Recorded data
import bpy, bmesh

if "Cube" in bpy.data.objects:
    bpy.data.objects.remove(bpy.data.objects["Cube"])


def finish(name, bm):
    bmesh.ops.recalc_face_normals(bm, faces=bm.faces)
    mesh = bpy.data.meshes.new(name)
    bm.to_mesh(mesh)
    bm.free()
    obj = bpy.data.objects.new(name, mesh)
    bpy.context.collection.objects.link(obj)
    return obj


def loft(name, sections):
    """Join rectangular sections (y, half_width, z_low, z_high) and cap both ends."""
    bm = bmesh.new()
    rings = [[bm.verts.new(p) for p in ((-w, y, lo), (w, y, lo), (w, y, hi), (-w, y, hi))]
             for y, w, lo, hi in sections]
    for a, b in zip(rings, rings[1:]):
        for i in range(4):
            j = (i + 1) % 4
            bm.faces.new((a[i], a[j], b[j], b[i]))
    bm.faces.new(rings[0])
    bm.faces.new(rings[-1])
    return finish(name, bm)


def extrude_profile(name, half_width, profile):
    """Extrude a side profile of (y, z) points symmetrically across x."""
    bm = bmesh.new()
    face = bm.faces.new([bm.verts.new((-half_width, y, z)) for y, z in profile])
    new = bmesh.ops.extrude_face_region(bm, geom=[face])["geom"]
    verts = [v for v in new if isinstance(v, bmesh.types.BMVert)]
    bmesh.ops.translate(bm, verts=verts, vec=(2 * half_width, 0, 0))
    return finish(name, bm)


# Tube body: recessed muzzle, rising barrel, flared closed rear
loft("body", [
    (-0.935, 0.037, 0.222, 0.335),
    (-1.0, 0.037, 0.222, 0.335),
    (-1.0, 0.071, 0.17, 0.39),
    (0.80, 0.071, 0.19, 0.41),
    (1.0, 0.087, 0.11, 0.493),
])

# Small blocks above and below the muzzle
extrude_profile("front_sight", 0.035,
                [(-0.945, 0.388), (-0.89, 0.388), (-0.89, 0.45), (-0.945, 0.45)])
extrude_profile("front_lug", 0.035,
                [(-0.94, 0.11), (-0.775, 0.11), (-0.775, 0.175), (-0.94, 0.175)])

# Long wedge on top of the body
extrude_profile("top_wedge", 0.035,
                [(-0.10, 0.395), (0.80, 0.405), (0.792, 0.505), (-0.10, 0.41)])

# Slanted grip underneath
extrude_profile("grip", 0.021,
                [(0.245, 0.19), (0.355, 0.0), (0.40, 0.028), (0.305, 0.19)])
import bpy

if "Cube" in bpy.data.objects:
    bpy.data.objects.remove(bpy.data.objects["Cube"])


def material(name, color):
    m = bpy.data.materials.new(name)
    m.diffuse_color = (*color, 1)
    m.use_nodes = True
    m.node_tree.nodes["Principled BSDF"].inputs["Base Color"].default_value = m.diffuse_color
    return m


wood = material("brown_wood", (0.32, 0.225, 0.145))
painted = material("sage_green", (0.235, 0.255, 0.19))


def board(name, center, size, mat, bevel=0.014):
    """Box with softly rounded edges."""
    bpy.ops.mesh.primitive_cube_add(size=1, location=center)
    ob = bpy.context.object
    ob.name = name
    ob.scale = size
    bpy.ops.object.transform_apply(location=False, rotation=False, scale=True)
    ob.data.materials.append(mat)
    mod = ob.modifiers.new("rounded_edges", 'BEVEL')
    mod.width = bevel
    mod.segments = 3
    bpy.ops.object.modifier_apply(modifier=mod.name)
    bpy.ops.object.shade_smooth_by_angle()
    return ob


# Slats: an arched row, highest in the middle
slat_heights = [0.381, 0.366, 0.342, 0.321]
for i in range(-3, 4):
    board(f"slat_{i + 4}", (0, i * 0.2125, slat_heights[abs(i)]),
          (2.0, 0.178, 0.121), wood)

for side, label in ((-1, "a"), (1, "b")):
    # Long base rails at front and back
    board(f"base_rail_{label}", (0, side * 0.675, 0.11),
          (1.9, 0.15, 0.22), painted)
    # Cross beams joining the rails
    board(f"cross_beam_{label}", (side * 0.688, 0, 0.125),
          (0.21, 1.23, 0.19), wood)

PROBLEM STATEMENT
Your answer must be every line from the entries that contains the string "verts", copied as it stands.

REPLY TO THE TASK
    rings = [[bm.verts.new(p) for p in ((-w, y, lo), (w, y, lo), (w, y, hi), (-w, y, hi))]
    face = bm.faces.new([bm.verts.new((-half_width, y, z)) for y, z in profile])
    verts = [v for v in new if isinstance(v, bmesh.types.BMVert)]
    bmesh.ops.translate(bm, verts=verts, vec=(2 * half_width, 0, 0))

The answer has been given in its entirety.